Saturday, November 9, 2013

Adenomyosis and Endometriosis

From Medscape is an informative piece on Adenomyosis: new knowledge is generating new treatment strategies.  A good deal correlates endometriosis and adenomyosis. Topics it covers include:
  • Abstract and Introduction
  • Incidence of Adenomyosis and Endometriosis
  • Clinical Diagnosis
  • Endomyometrial Junctional Zone
  • Adenomyosis and the Junctional Zone
  • Adenomyosis and Endometriosis
  • Angiogenesis, Adenomyosis and Endometriosis
  • Menstruation Preconditioning Hypothesis
  • Adenomyosis and Fertility
  • Stem Cells and the Junctional Zone
  • Treatment of Adenomyosis
  • Conclusion
  • Future Perspective

  • See the full article here:

    "The incidence of endometriosis is estimated to be between 6 and 10% of all women, and 35 and 50% of women with pelvic pain and infertility.[12] On the other hand, the incidence of adenomyosis is under discussion since different imaging criteria are used. Kunz et al, found a prevalence of adenomyosis in 70% of women with endometriosis, compared with 9% in healthy controls.[13] This is in contrasts to a previous study by Bazot et al, in which only 27% of women with pelvic endometriosis had adenomyosis on preoperative MRI.[14] Using this technique, De Souza et al. detected discrete and diffuse patterns of adenomyosis in 54% of young women with infertility and dysmenorrhoea or menorrhagia."

    " today a clinical diagnosis of adenomyosis is considered almost impossible.....over a total of 528 cases, an incidence of histologically certified adenomyosis of 11.2% [Cocuzzi E, Cocuzzi L, Benagiano G, Unpublished Data]. Of these 59 patients, only in one woman did the clinical, surgical and microscopic diagnosis coincide.... it is today widely accepted that the only two practical ways to reach a valid diagnosis are transvaginal sonography (TVS) and MRI."

    " After this, Kunz et al, using MRI, established a significant correlation between increased JZ thickness and peritoneal endometriosis.[13] As previously mentioned, they calculated a prevalence of diffuse and focal adenomyosis in 79% of all patients with endometriosis; this reached 90% in women younger than 36 years, a prevalence of 28% in their total control group (women without endometriosis) and only 9% in their healthy control group.
    These data support the hypothesis that JZ hyperplasia precedes adenomyosis and endometriosis.[32] However, this did not explain why JZ hyperplasia may develop in some women at a young age.
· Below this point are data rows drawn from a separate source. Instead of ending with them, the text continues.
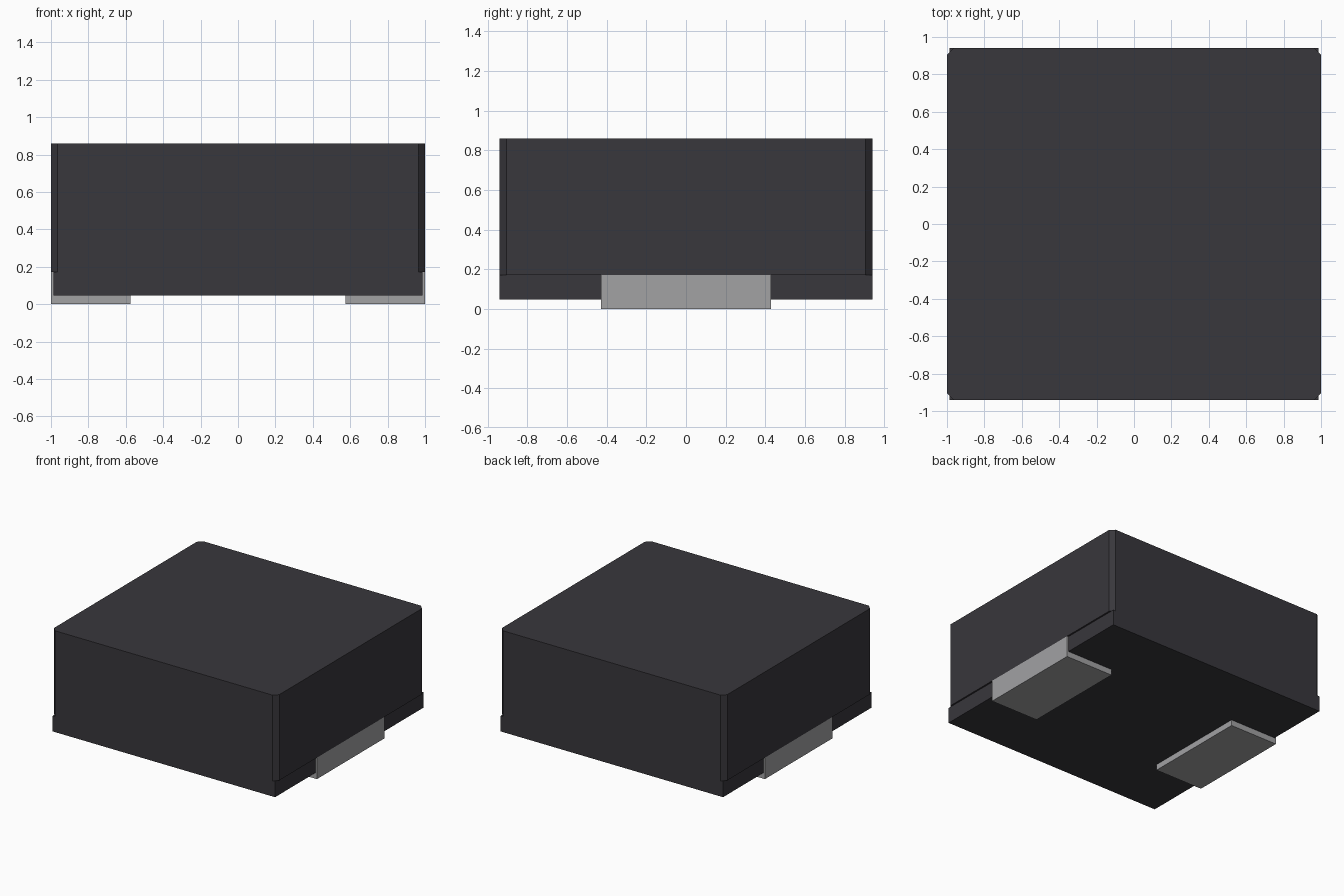
import bpy
import bmesh

if "Cube" in bpy.data.objects:
    bpy.data.objects.remove(bpy.data.objects["Cube"], do_unlink=True)


def make_material(name, color):
    mat = bpy.data.materials.new(name)
    mat.use_nodes = True
    mat.diffuse_color = color
    mat.node_tree.nodes["Principled BSDF"].inputs["Base Color"].default_value = color
    return mat


def extrude_profile(name, points, axis, low, high, mat):
    """Extrude a closed 2D outline along y (points are x, z) or z (points are x, y)."""
    def place(a, b, t):
        return (a, t, b) if axis == "y" else (a, b, t)

    bm = bmesh.new()
    face = bm.faces.new([bm.verts.new(place(a, b, low)) for a, b in points])
    result = bmesh.ops.extrude_face_region(bm, geom=[face])
    moved = [v for v in result["geom"] if isinstance(v, bmesh.types.BMVert)]
    bmesh.ops.translate(bm, verts=moved, vec=place(0, 0, high - low))
    bmesh.ops.recalc_face_normals(bm, faces=bm.faces[:])
    mesh = bpy.data.meshes.new(name)
    bm.to_mesh(mesh)
    bm.free()
    mesh.materials.append(mat)
    obj = bpy.data.objects.new(name, mesh)
    bpy.context.collection.objects.link(obj)
    return obj


charcoal = make_material("charcoal", (0.040, 0.038, 0.045, 1))
metal = make_material("grey metal", (0.36, 0.36, 0.37, 1))

# Main block with chamfered vertical corners
X, Y, C = 1.0, 0.94, 0.035
octagon = [(X, -Y + C), (X, Y - C), (X - C, Y), (-X + C, Y),
           (-X, Y - C), (-X, -Y + C), (-X + C, -Y), (X - C, -Y)]
extrude_profile("body", octagon, "z", 0.172, 0.86, charcoal)

# Slightly narrower square-cornered base
B = 0.987
extrude_profile("base", [(B, -Y), (B, Y), (-B, Y), (-B, -Y)], "z", 0.047, 0.172, charcoal)

# L-shaped terminals folded under the base
for side, s in (("left", 1), ("right", -1)):
    outline = [(0.575, 0), (1.0, 0), (1.0, 0.172), (B, 0.172), (B, 0.047), (0.575, 0.047)]
    extrude_profile(side + "_terminal", [(s * x, z) for x, z in outline],
                    "y", -0.428, 0.428, metal)
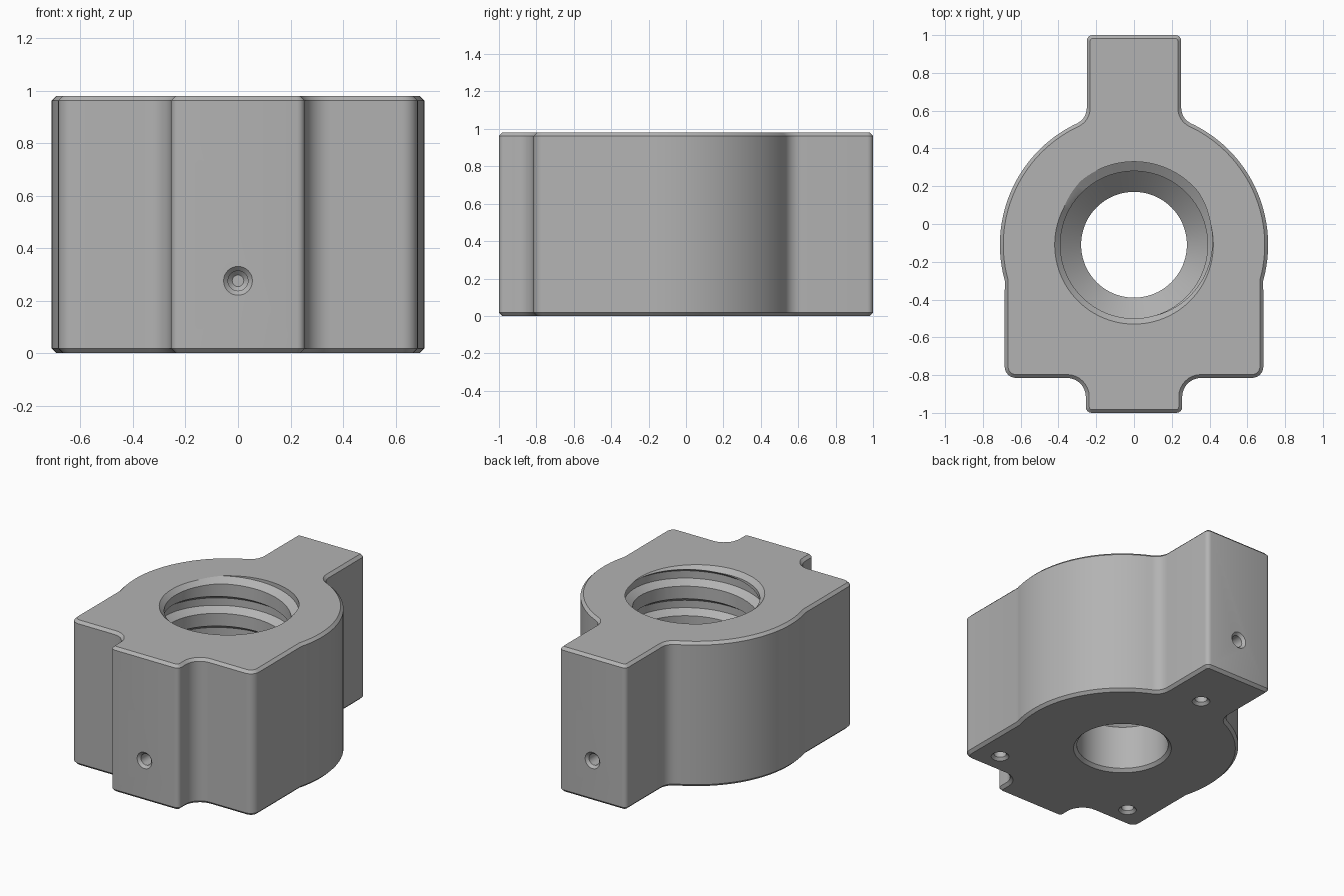
import bpy, bmesh, math
from mathutils import Matrix

cube = bpy.data.objects.get("Cube")
if cube:
    bpy.data.objects.remove(cube, do_unlink=True)

HEIGHT = 0.98
BORE_Y = -0.11

grey = bpy.data.materials.new("machined_grey")
grey.use_nodes = True
COLOUR = (0.45, 0.45, 0.45, 1)
grey.diffuse_color = COLOUR
grey.node_tree.nodes["Principled BSDF"].inputs["Base Color"].default_value = COLOUR


def make_object(name, bm):
    bmesh.ops.recalc_face_normals(bm, faces=bm.faces[:])
    mesh = bpy.data.meshes.new(name)
    bm.to_mesh(mesh)
    bm.free()
    mesh.materials.append(grey)
    obj = bpy.data.objects.new(name, mesh)
    bpy.context.collection.objects.link(obj)
    return obj


def arc(cx, cy, r, start, end, steps):
    angles = [math.radians(start + (end - start) * i / steps) for i in range(steps + 1)]
    return [(cx + r * math.cos(a), cy + r * math.sin(a)) for a in angles]


def lathe(name, profile, matrix, steps=32):
    """Closed turned solid; the profile gives radius and height."""
    bm = bmesh.new()
    rings = []
    for r, z in profile:
        ring = [bm.verts.new((x, y, z)) for x, y in arc(0, 0, r, 0, 360, steps)[:-1]]
        rings.append(ring)
    for low, high in zip(rings, rings[1:]):
        for i in range(steps):
            j = (i + 1) % steps
            bm.faces.new((low[i], low[j], high[j], high[i]))
    bm.faces.new(rings[0])
    bm.faces.new(rings[-1])
    bm.transform(matrix)
    return make_object(name, bm)


# Body outline: right half, then mirrored
half = arc(0.22, 0.97, 0.03, 90, 0, 4)
half += arc(0.34, 0.614, 0.09, 180, 244.8, 8)
half += arc(0, BORE_Y, 0.71, 64.8, -15.5, 40)[1:]
half += arc(0.625, -0.755, 0.06, 0, -90, 6)
half += arc(0.355, -0.915, 0.10, 90, 180, 8)
half += arc(0.225, -0.97, 0.03, 0, -90, 4)
outline = half + [(-x, y) for x, y in reversed(half)]

# Body: extruded outline with chamfered rims
bm = bmesh.new()
base = bm.faces.new([bm.verts.new((x, y, 0)) for x, y in outline])
grown = bmesh.ops.extrude_face_region(bm, geom=[base], use_keep_orig=True)
for v in grown["geom"]:
    if isinstance(v, bmesh.types.BMVert):
        v.co.z = HEIGHT
bmesh.ops.recalc_face_normals(bm, faces=bm.faces[:])
rims = [e for e in bm.edges if abs(e.verts[0].co.z - e.verts[1].co.z) < 0.01]
bmesh.ops.bevel(bm, geom=rims, offset=0.018, segments=1, affect='EDGES', clamp_overlap=False)
body = make_object("threaded_block", bm)

# Main bore: wide upper part, conical step, narrow lower part
cutters = [lathe("bore_cutter",
                 [(0.40, -0.1), (0.28, 0.02), (0.28, 0.31), (0.39, 0.42),
                  (0.39, 0.95), (0.54, 1.10)],
                 Matrix.Translation((0, BORE_Y, 0)), 96)]


# Helical thread groove
def thread_cutter(steps=96, turns=4, pitch=0.2, start=0.43):
    section = [(0, 0.38), (0.2, 0.38), (0.39, 0.44), (0.64, 0.44), (0.84, 0.38)]
    count = len(section)
    bm = bmesh.new()
    made = {}

    def vert(i, j):
        key = (i + steps * (j // count), j % count)
        if key not in made:
            rise, r = section[key[1]]
            a = math.tau * key[0] / steps
            z = start + pitch * (key[0] / steps + rise)
            made[key] = bm.verts.new((r * math.cos(a), BORE_Y + r * math.sin(a), z))
        return made[key]

    for i in range(steps * turns):
        for j in range(count):
            bm.faces.new((vert(i, j), vert(i + 1, j), vert(i + 1, j + 1), vert(i, j + 1)))
    middle = start + pitch * (turns + 1) / 2
    low = bm.verts.new((0, BORE_Y, start + pitch / 2))
    high = bm.verts.new((0, BORE_Y, start + pitch * (turns + 0.5)))
    for e in [e for e in bm.edges if e.is_boundary]:
        a, b = e.verts
        bm.faces.new((a, b, low if a.co.z < middle else high))
    return make_object("thread_cutter", bm)


cutters.append(thread_cutter())

# Countersunk blind screw holes: two in the ends, three underneath
hole = [(0.075, -0.02), (0.038, 0.017), (0.038, 0.18), (0.022, 0.196)]
end_turn = Matrix.Rotation(math.radians(90), 4, 'X')
for name, y, turn in (("front_hole_cutter", -1, end_turn.inverted()),
                      ("back_hole_cutter", 1, end_turn)):
    cutters.append(lathe(name, hole, Matrix.Translation((0, y, 0.275)) @ turn))
for x, y in ((0.51, -0.67), (-0.51, -0.67), (0, 0.64)):
    cutters.append(lathe("base_hole_cutter", hole, Matrix.Translation((x, y, 0))))

# Cut everything out of the body
bpy.ops.object.select_all(action='DESELECT')
bpy.context.view_layer.objects.active = body
body.select_set(True)
for cutter in cutters:
    cutter.hide_render = True
    mod = body.modifiers.new(cutter.name, 'BOOLEAN')
    mod.operation = 'DIFFERENCE'
    mod.solver = 'EXACT'
    mod.object = cutter
    bpy.ops.object.modifier_apply(modifier=mod.name)
for cutter in cutters:
    bpy.data.objects.remove(cutter, do_unlink=True)

bpy.ops.object.shade_smooth_by_angle(angle=math.radians(28))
Recently, a new link seems to have been found in a common predisposing factor: an alteration of spiral arterioles' angiogenesis."

    "Further evidence linking adenomyosis to abnormal angiogenesis comes from a study by Tokyol et al. who investigated the expression of COX-2 and matrix metalloproteinase (MMP)-2 in patients with this condition.[36] They observed that, while the quantity and intensity of COX-2 expression in endometrium did not vary during the menstrual cycle in normal women, in patients with adenomyosis it was higher both during the follicular and secretory phases."

    "Therefore, zone hyperplasia, adenomyosis and endometriosis may be related to an aberrant angiogenesis in the myometrial JZ. In this respect, histological examination shows that the subendometrial halo, as observed by TVS, is a distinct compartment of the myometrium comprising tightly packed muscle cells with increased vascularity.[41]      
    "Under the circumstances, a hypothesis can be formulated that ovulatory menstrual cycles during early reproductive life have an angiogenic priming effect that will permit successful deep placentation, but under certain circumstances can also lead to uterine disorders."